The west passage, which is roughly aligned to region of the equinox sunsets
and full moon sets, is about 34 m long. Two large stones, one tall and
thin, the other round and bulky, stand outside the entrance. These
stones are similar in shape to a lot of the avenue stones at Avebury,
where the thinner stone is thought to be male, and the rounder shaped
stone female. Martin Brennan observed a shadow cast by the taller stone
falling on the vertical groove on the entrance stone at sunset around
the equinox, and George Eogan uses a slide of this shadow in his talks
The excavators found six oval 'settings' around the entrance, and an array
of 'exotic' stones placed on the ground. The function of these settings
is unknown. These interesting features have been spotted at other sites
such as Cairn T at Loughcrew,
Queen Maeve's Cairn at Knocknarea,
and outside the entrance to Newgrange.
the chambers are designed for only a few people at a time, it is quite
likely that there were public gatherings outside the entrances on the
equinoxes and other festivals.
There are areas of cobbling and stone
paving outside both entrances. As at the east entrance, there is plenty
of quartz chunks scattered around the area near the entrance.
As with the eastern entrance, the area at the beginning of the passage was destroyed when a ditch was dug during the Iron age, and several of the
passage orthostats were thrown out, some to be re-used in souterrains.
Three engraved stones, thought to be from near the entrance of the west
passage, were discovered by the excavators in the late 1990's.
The passage runs straight east into the cairn for 25 m before bending slightly
to the right near a large carved stone, sill and stone basin. The end of
the passage opens into a large chamber marked by a sill stone engraved
with a similar set of designs to the entrance stone, stone at the bend
of the passage, and the end stone of the chamber.
The walls and ceiling
are constructed of massive slabs, the ceiling being composed of a single
huge stone. It has been postulated that the kink in the passage is the remains
of an earlier structure which was incorporated into the larger mound.
A similar, if much more complex 'kink' is found at Dowth north.
A large decorated stone at the bend in the passage is
considered by some to represent a human face, perhaps a guardian of the
chamber and passage. It has somewhat human features, but given that all
the rest of the art is symbolic and abstract, it is more likely to represent
an astronomical occurrence, such as a setting full moon illuminating the
passageway near an equinox sunrise. Much of the rectangular style of art
at Knowth may represent fast moving beams of light. A basin stone, which
looks as if someone tried to remove it from the chamber in the past, was
found near this strange engraved stone.
At the end of the passage, the space widens to a 'bottle' shaped undifferentiated chamber covered by a massive roof flag. There are a number of beautiful engraved panels of art. The example above, the last orthostat to the left of the keystone, has an elaborate and unusual design where earlier symbols seem to have been picked over later with the symbol or structure with three arches. Again, as with other stones at Knowth there seems to be some red pigment on the stone that may well be ancient.

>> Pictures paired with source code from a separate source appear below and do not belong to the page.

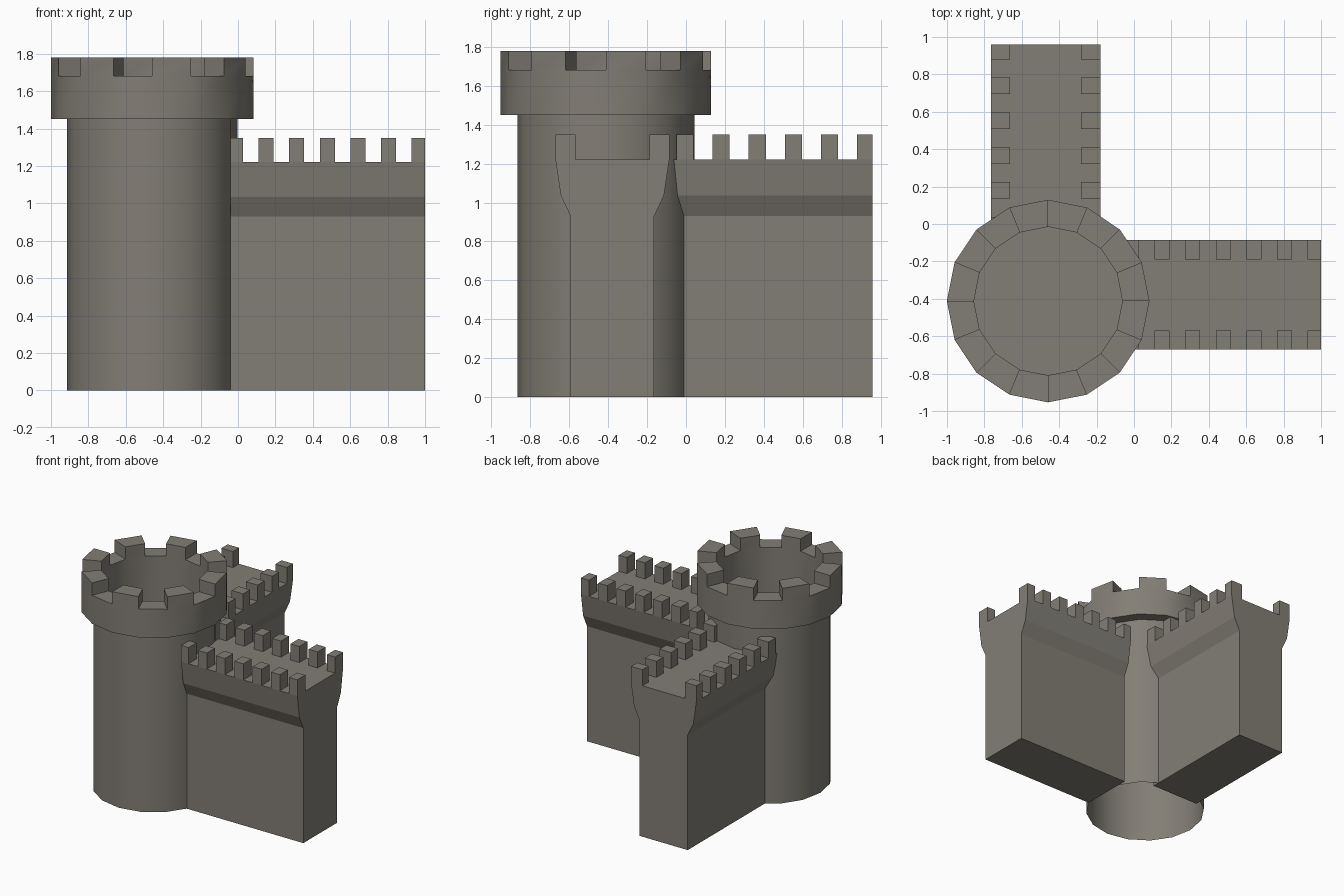
import bpy, bmesh, math

if "Cube" in bpy.data.objects:
    bpy.data.objects.remove(bpy.data.objects["Cube"])

CX, CY, SIDES = -0.459, -0.412, 16
stone = bpy.data.materials.new("warm_grey_stone")
stone.diffuse_color = (0.225, 0.21, 0.18, 1.0)
stone.use_nodes = True
stone.node_tree.nodes["Principled BSDF"].inputs["Base Color"].default_value = stone.diffuse_color


def finish(name, bm, smooth=False):
    bmesh.ops.remove_doubles(bm, verts=bm.verts, dist=1e-4)
    bmesh.ops.recalc_face_normals(bm, faces=bm.faces)
    for f in bm.faces:
        f.smooth = smooth
    mesh = bpy.data.meshes.new(name)
    bm.to_mesh(mesh)
    bm.free()
    if smooth:
        mesh.set_sharp_from_angle(angle=math.radians(35))
    mesh.materials.append(stone)
    ob = bpy.data.objects.new(name, mesh)
    bpy.context.collection.objects.link(ob)
    return ob


def ring_point(r, k, z):
    a = 2 * math.pi * k / SIDES
    return (CX + r * math.cos(a), CY + r * math.sin(a), z)


def face(bm, pts):
    return bm.faces.new([bm.verts.new(p) for p in pts])


def strip(bm, k, p, q):
    """One segment of a revolved band between (radius, z) points p and q."""
    face(bm, [ring_point(*p[:1], k, p[1]), ring_point(p[0], k + 1, p[1]),
              ring_point(q[0], k + 1, q[1]), ring_point(q[0], k, q[1])])


# Round tower shaft, open underneath
R_SHAFT, R_OUT, R_IN = 0.455, 0.5415, 0.397
Z_HEAD, Z_GAP, Z_TOP, Z_FLOOR = 1.45, 1.68, 1.78, 1.28
bm = bmesh.new()
for k in range(SIDES):
    strip(bm, k, (R_SHAFT, 0), (R_SHAFT, Z_HEAD))
finish("tower_shaft", bm, True)

# Overhanging tower head with alternating merlons and a sunken floor
bm = bmesh.new()
for k in range(SIDES):
    merlon = k % 2 == 0
    z = Z_TOP if merlon else Z_GAP
    strip(bm, k, (R_SHAFT, Z_HEAD), (R_OUT, Z_HEAD))
    strip(bm, k, (R_OUT, Z_HEAD), (R_OUT, Z_GAP))
    strip(bm, k, (R_IN, Z_GAP), (R_IN, Z_FLOOR))
    strip(bm, k, (R_OUT, z), (R_IN, z))
    if merlon:
        strip(bm, k, (R_OUT, Z_GAP), (R_OUT, Z_TOP))
        strip(bm, k, (R_IN, Z_TOP), (R_IN, Z_GAP))
        for e in (k, k + 1):
            face(bm, [ring_point(R_OUT, e, Z_GAP), ring_point(R_OUT, e, Z_TOP),
                      ring_point(R_IN, e, Z_TOP), ring_point(R_IN, e, Z_GAP)])
face(bm, [ring_point(R_IN, k, Z_FLOOR) for k in range(SIDES)])
finish("tower_head", bm, True)


# Curtain walls: flared profile swept along x or y, with rows of merlons
HALF = [(0.215, 0), (0.215, 0.93), (0.265, 1.035), (0.2925, 1.22)]
PROFILE = HALF + [(-w, z) for w, z in reversed(HALF)]


def wall(name, axis, centre, start, end, merlons):
    def place(along, across, z):
        return (along, centre + across, z) if axis == "x" else (centre + across, along, z)

    def prism(bm, profile, a, b):
        f = face(bm, [place(a, w, z) for w, z in profile])
        new = bmesh.ops.extrude_face_region(bm, geom=[f], use_keep_orig=True)["geom"]
        shift = (b - a, 0, 0) if axis == "x" else (0, b - a, 0)
        bmesh.ops.translate(bm, vec=shift,
                            verts=[g for g in new if isinstance(g, bmesh.types.BMVert)])

    bm = bmesh.new()
    prism(bm, PROFILE, start, end)
    finish(name, bm)

    bm = bmesh.new()
    for a, b in merlons:
        for s in (-1, 1):
            prism(bm, [(s * 0.2925, 1.22), (s * 0.2925, 1.35),
                       (s * 0.19, 1.35), (s * 0.19, 1.22)], a, b)
    finish(name + "_merlons", bm)


def row(first, pitch, width, count, lo, hi):
    return [(max(lo, first + i * pitch), min(hi, first + i * pitch + width))
            for i in range(count)]


wall("right_wall", "x", -0.3785, -0.04, 1.0, row(-0.053, 0.1635, 0.08, 7, -0.04, 1.0))
wall("back_wall", "y", -0.4725, -0.07, 0.96, row(-0.05, 0.186, 0.088, 6, -0.07, 0.96))
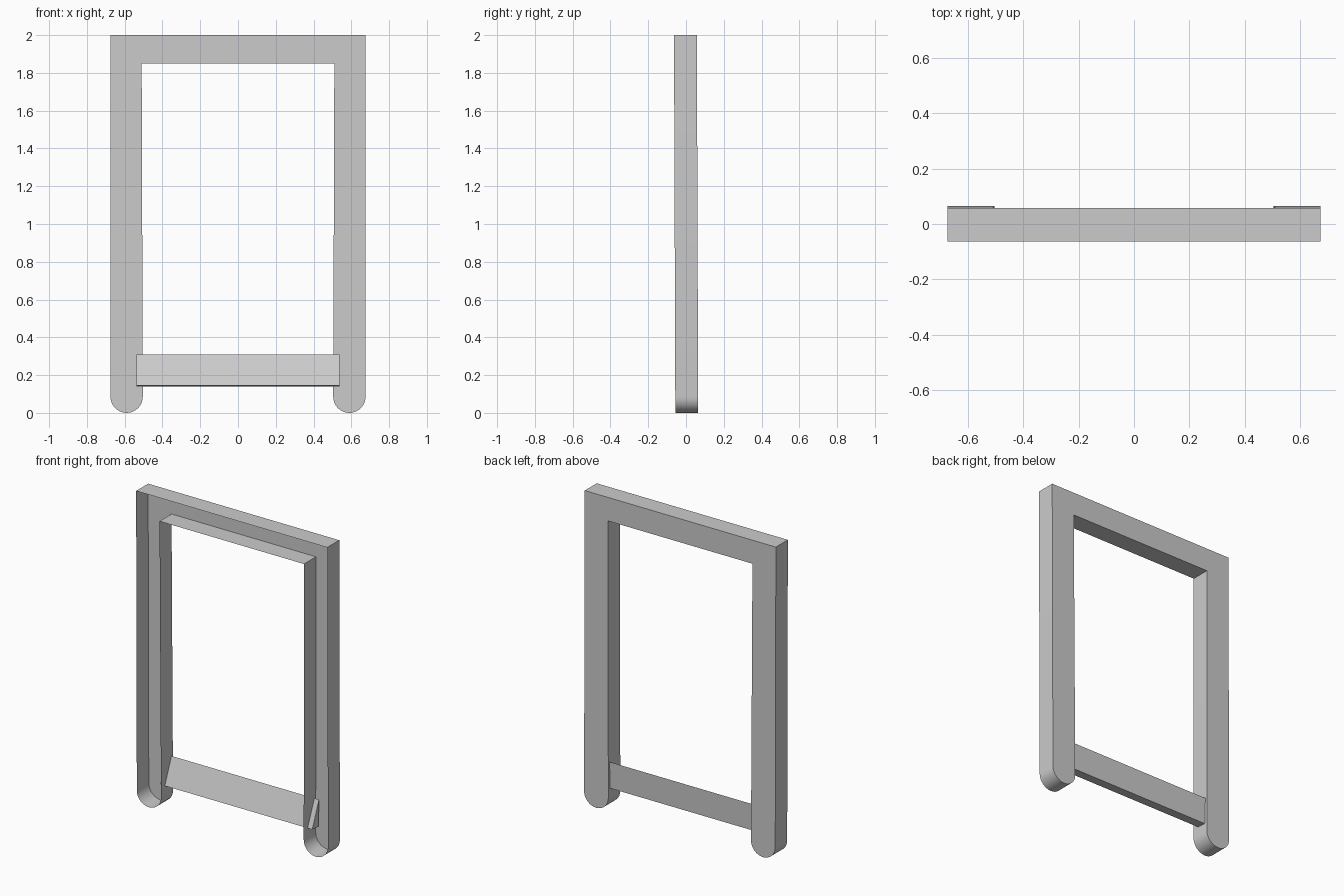
import bpy, bmesh
from math import sin, cos, pi

if "Cube" in bpy.data.objects:
    bpy.data.objects.remove(bpy.data.objects["Cube"])

OUT, INN_TOP, INN_LOW = 0.675, 0.51, 0.504
DEPTH = 0.121


def finish(bm, name):
    mesh = bpy.data.meshes.new(name)
    bm.to_mesh(mesh)
    bm.free()
    obj = bpy.data.objects.new(name, mesh)
    bpy.context.collection.objects.link(obj)
    bpy.ops.object.select_all(action='DESELECT')
    obj.select_set(True)
    bpy.context.view_layer.objects.active = obj
    bpy.ops.object.shade_smooth_by_angle(angle=0.6)
    return obj


def back_y(z):
    # the frame leans very slightly forward towards its top
    return 0.0645 - 0.0035 * z


# Right half of the outline: top corner, rounded foot, inner top corner
r = (OUT - INN_LOW) / 2
cx = (OUT + INN_LOW) / 2
half = [(OUT, 2.0)]
half += [(cx + r * cos(a), r - r * sin(a)) for a in [pi * i / 16 for i in range(17)]]
half += [(INN_TOP, 1.85)]
outline = half + [(-x, z) for x, z in reversed(half)]

# Frame: back plate with edge walls, open at the front
bm = bmesh.new()
back = [bm.verts.new((x, back_y(z), z)) for x, z in outline]
front = [bm.verts.new((x, back_y(z) - DEPTH, z)) for x, z in outline]
bm.faces.new(back)
n = len(outline)
for i in range(n):
    j = (i + 1) % n
    bm.faces.new((back[j], back[i], front[i], front[j]))
bmesh.ops.recalc_face_normals(bm, faces=bm.faces)
bm.faces.ensure_lookup_table()
if bm.faces[0].normal.y < 0:
    bmesh.ops.reverse_faces(bm, faces=bm.faces)
finish(bm, "frame")

# Cross bar: wedge with a sloping front, ends poking into the legs
wedge = [(0.05, 0.31), (-0.018, 0.145), (0.045, 0.14)]
bm = bmesh.new()
left = [bm.verts.new((-0.537, y, z)) for y, z in wedge]
right = [bm.verts.new((0.537, y, z)) for y, z in wedge]
bm.faces.new(left)
bm.faces.new(right)
for i in range(3):
    j = (i + 1) % 3
    bm.faces.new((left[i], left[j], right[j], right[i]))
bmesh.ops.recalc_face_normals(bm, faces=bm.faces)
finish(bm, "cross_bar")
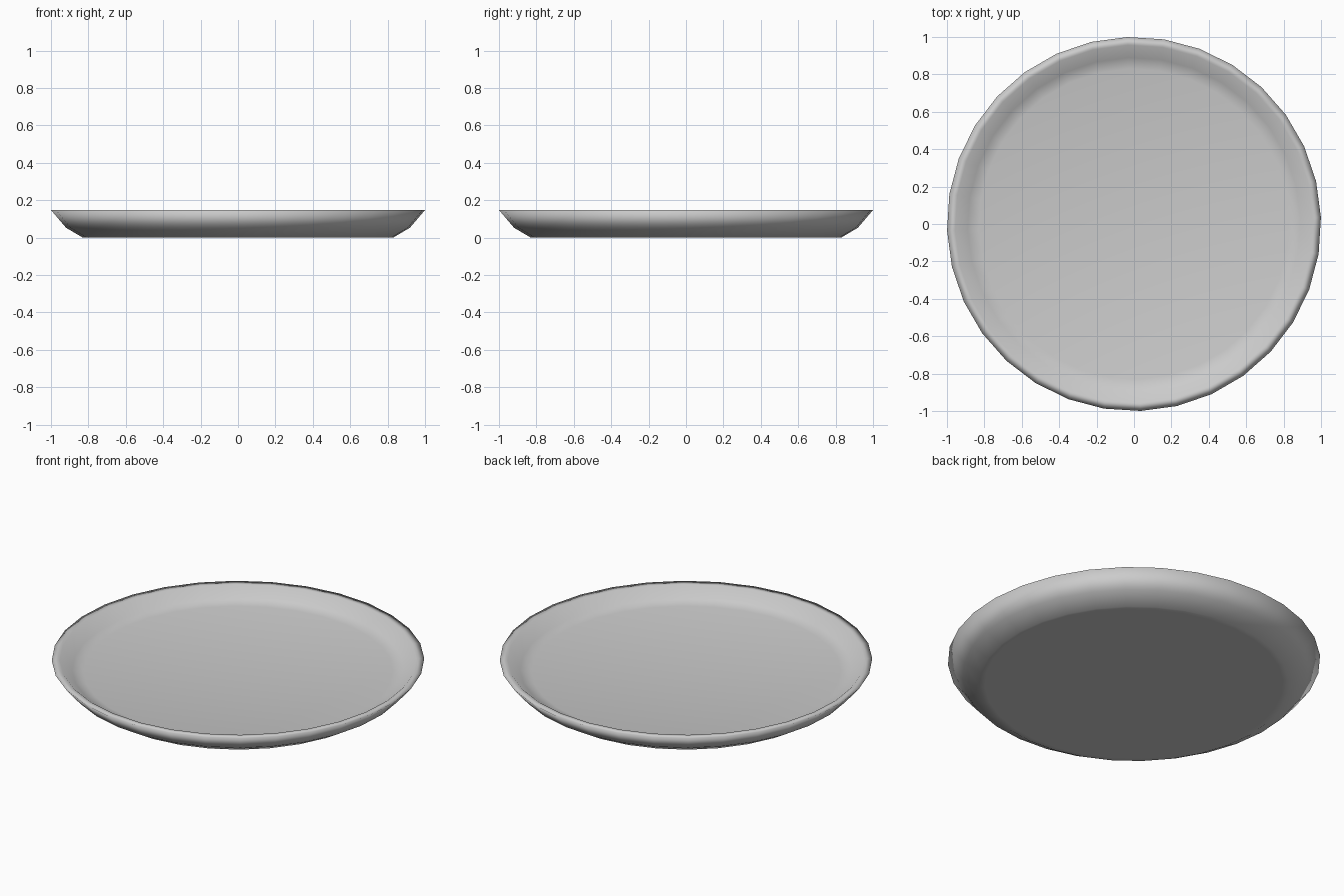
import bpy, bmesh, math

if "Cube" in bpy.data.objects:
    bpy.data.objects.remove(bpy.data.objects["Cube"])

SIDES = 32
TURN = math.radians(2)
FLOOR = 0.077

# Cross-section (radius, height): underside, outer wall, rim, inner wall, floor
profile = [(0.80, 0.0), (0.83, 0.0), (0.92, 0.053), (1.0, 0.147),
           (0.957, 0.147), (0.89, 0.09), (0.83, FLOOR)]

bm = bmesh.new()
rings = []
for r, z in profile:
    rings.append([bm.verts.new((r * math.cos(TURN + 2 * math.pi * i / SIDES),
                                r * math.sin(TURN + 2 * math.pi * i / SIDES), z))
                  for i in range(SIDES)])

# Walls between neighbouring rings
for a, b in zip(rings, rings[1:]):
    for i in range(SIDES):
        j = (i + 1) % SIDES
        bm.faces.new((a[i], a[j], b[j], b[i]))

# Underside and inner floor, fanned to a centre point
for ring, z, flip in ((rings[0], 0.0, True), (rings[-1], FLOOR, False)):
    centre = bm.verts.new((0, 0, z))
    for i in range(SIDES):
        j = (i + 1) % SIDES
        bm.faces.new((ring[j], ring[i], centre) if flip else (ring[i], ring[j], centre))

bmesh.ops.recalc_face_normals(bm, faces=bm.faces[:])
for f in bm.faces:
    f.smooth = True
mesh = bpy.data.meshes.new("plate")
bm.to_mesh(mesh)
bm.free()
plate = bpy.data.objects.new("plate", mesh)
bpy.context.collection.objects.link(plate)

Again, as on the eastern side of the mound, access to the passage is restricted
to researchers and is difficult to get. Anyone interested in viewing the art needs to make an appointment with the Office of Public Works.